Go to the line in the entries below that holds "lower = [(-x, 2 - z) for x, z in upper]" and repeat exactly from there through the line that holds "24), -0.25, 0.25)", inclusive.

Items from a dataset
+++++
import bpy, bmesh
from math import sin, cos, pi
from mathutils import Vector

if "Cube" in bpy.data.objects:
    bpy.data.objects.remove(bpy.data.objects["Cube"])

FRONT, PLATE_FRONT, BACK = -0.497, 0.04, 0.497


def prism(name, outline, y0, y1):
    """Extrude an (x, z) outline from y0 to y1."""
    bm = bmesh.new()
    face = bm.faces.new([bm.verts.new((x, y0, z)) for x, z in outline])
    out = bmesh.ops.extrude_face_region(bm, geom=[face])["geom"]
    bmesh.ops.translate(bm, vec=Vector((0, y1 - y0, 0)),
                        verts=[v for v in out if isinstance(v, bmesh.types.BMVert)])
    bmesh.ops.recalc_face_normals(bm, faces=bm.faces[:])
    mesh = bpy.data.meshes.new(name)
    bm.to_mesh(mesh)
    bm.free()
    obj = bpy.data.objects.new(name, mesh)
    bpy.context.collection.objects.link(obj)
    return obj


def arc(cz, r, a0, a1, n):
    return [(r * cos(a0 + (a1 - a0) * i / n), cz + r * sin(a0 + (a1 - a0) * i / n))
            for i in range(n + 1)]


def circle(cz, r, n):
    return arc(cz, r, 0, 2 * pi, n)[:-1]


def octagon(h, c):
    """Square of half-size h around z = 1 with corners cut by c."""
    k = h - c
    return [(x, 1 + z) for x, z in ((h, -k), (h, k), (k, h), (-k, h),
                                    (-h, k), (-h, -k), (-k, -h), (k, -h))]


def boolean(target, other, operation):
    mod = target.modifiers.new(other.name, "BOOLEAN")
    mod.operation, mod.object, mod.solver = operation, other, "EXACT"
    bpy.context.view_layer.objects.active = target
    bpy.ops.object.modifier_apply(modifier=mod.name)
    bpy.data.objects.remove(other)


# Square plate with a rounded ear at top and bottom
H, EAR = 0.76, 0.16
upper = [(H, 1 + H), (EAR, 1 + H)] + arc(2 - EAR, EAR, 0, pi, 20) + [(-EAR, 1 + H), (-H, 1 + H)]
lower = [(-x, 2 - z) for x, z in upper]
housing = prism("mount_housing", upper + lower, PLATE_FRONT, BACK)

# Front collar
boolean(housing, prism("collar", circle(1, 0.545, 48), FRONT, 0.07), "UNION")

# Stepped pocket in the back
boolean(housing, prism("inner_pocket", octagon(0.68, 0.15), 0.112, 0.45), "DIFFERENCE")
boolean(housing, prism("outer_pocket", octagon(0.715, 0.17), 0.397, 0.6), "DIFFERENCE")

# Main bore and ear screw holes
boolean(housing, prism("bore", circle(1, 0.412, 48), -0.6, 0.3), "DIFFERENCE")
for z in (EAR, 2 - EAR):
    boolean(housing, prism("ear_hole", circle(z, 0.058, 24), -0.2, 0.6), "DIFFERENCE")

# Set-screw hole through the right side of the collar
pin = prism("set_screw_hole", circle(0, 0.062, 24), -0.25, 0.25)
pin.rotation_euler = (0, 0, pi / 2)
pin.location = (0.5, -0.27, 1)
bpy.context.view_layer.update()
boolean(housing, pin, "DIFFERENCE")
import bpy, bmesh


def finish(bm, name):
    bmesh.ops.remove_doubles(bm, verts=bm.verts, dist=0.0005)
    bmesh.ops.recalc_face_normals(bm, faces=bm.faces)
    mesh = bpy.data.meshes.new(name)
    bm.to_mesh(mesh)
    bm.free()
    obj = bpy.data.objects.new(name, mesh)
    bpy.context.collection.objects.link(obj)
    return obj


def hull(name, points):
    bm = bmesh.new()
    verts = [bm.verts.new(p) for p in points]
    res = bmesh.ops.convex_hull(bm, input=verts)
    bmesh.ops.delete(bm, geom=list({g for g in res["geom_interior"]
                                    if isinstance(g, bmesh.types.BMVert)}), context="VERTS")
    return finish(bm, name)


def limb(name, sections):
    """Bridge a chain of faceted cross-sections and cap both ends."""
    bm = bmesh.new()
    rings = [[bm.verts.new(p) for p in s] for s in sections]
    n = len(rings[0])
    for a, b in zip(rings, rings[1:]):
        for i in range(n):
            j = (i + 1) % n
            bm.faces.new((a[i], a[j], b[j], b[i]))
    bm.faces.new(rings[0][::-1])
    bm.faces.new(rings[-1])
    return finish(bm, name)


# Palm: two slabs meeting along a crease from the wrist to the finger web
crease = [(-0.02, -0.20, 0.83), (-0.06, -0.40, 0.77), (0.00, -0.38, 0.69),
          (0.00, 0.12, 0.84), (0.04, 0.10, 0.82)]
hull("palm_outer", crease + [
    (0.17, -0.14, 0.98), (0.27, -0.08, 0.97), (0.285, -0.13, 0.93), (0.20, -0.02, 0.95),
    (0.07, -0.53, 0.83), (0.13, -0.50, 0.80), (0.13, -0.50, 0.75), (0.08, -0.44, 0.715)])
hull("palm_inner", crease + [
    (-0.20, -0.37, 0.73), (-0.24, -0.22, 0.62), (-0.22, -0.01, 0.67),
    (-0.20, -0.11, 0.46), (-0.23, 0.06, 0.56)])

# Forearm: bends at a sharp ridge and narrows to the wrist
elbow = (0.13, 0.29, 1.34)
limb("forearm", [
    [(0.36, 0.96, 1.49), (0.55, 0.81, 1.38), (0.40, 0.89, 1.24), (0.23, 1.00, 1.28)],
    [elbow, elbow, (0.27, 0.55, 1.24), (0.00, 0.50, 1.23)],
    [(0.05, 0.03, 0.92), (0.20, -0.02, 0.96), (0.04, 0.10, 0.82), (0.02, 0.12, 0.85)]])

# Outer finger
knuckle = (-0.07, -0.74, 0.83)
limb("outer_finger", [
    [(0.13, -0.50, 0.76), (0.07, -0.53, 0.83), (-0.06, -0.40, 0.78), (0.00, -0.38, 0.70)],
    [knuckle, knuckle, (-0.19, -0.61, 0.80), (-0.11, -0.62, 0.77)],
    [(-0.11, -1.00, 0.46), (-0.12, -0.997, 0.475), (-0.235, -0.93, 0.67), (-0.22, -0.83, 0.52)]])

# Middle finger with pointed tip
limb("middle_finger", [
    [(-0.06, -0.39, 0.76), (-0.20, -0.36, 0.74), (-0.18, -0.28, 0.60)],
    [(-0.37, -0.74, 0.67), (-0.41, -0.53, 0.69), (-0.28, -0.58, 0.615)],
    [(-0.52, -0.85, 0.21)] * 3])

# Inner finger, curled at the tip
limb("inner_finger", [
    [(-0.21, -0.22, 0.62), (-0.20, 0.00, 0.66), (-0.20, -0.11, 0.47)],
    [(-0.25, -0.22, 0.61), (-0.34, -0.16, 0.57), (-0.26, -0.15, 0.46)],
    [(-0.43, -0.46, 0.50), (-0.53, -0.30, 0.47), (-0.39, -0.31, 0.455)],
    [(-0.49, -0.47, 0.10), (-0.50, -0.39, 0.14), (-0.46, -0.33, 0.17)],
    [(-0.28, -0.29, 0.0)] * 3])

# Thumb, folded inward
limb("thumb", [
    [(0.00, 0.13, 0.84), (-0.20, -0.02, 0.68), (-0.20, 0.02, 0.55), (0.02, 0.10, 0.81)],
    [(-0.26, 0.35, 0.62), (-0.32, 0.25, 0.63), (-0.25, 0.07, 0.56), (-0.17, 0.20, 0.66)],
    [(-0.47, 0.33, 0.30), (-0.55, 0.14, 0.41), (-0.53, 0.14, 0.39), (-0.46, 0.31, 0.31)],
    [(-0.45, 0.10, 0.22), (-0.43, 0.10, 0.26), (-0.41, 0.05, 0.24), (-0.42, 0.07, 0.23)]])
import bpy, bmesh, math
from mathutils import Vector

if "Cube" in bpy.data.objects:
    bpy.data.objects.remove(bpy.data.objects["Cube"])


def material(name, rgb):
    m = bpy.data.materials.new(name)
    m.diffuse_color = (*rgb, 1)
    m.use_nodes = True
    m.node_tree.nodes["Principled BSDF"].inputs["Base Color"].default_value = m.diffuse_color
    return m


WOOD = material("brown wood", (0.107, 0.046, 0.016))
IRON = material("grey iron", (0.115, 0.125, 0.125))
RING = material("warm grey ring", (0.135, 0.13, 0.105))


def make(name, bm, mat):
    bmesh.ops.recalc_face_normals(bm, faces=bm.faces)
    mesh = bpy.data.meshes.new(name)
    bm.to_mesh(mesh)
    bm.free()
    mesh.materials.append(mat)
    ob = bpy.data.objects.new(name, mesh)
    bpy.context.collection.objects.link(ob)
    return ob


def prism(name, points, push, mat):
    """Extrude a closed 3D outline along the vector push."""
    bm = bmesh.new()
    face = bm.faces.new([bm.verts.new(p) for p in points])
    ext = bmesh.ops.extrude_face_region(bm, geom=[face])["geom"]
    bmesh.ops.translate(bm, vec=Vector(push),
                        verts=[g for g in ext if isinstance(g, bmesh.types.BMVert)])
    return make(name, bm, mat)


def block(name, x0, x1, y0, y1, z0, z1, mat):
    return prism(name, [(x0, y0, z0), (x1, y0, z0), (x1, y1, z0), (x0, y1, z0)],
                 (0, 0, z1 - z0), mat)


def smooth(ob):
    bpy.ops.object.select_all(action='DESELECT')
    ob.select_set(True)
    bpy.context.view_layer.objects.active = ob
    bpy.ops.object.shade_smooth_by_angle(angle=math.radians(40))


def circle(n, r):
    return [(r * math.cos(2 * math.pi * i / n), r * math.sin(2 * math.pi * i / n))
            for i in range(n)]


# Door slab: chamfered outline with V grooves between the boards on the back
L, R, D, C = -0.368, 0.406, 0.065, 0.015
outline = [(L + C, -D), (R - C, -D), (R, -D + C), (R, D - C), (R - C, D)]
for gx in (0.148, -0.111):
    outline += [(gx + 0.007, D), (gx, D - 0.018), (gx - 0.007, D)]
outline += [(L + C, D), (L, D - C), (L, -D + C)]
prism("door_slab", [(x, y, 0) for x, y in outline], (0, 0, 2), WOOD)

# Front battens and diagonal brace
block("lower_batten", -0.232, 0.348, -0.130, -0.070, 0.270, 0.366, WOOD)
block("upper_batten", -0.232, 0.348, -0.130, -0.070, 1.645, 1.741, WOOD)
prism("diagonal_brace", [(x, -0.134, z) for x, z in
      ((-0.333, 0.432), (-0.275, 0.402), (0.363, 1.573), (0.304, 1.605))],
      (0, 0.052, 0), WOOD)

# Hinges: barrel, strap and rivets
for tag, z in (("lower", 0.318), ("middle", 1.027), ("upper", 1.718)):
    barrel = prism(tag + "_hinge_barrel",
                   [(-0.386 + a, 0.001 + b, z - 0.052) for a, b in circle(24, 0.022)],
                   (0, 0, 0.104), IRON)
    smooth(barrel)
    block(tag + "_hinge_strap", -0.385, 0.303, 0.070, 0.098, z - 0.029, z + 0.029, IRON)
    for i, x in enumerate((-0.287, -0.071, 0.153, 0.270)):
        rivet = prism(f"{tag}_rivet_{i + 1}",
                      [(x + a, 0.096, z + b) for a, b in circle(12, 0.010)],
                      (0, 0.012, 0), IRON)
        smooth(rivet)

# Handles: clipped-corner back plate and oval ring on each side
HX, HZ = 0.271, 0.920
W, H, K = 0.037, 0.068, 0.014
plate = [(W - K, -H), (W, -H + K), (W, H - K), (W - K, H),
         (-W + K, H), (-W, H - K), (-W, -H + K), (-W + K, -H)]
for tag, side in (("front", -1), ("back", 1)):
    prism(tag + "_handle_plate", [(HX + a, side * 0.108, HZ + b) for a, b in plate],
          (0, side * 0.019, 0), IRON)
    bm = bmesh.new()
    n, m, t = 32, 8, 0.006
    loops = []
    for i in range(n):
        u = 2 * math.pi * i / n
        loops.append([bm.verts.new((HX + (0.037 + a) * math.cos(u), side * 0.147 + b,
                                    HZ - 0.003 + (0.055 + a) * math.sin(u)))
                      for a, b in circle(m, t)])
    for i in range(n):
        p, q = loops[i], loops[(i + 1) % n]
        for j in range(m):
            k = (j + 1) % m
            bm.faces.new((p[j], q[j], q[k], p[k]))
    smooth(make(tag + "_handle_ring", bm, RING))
+++++
**Answer below:**
lower = [(-x, 2 - z) for x, z in upper]
housing = prism("mount_housing", upper + lower, PLATE_FRONT, BACK)

# Front collar
boolean(housing, prism("collar", circle(1, 0.545, 48), FRONT, 0.07), "UNION")

# Stepped pocket in the back
boolean(housing, prism("inner_pocket", octagon(0.68, 0.15), 0.112, 0.45), "DIFFERENCE")
boolean(housing, prism("outer_pocket", octagon(0.715, 0.17), 0.397, 0.6), "DIFFERENCE")

# Main bore and ear screw holes
boolean(housing, prism("bore", circle(1, 0.412, 48), -0.6, 0.3), "DIFFERENCE")
for z in (EAR, 2 - EAR):
    boolean(housing, prism("ear_hole", circle(z, 0.058, 24), -0.2, 0.6), "DIFFERENCE")

# Set-screw hole through the right side of the collar
pin = prism("set_screw_hole", circle(0, 0.062, 24), -0.25, 0.25)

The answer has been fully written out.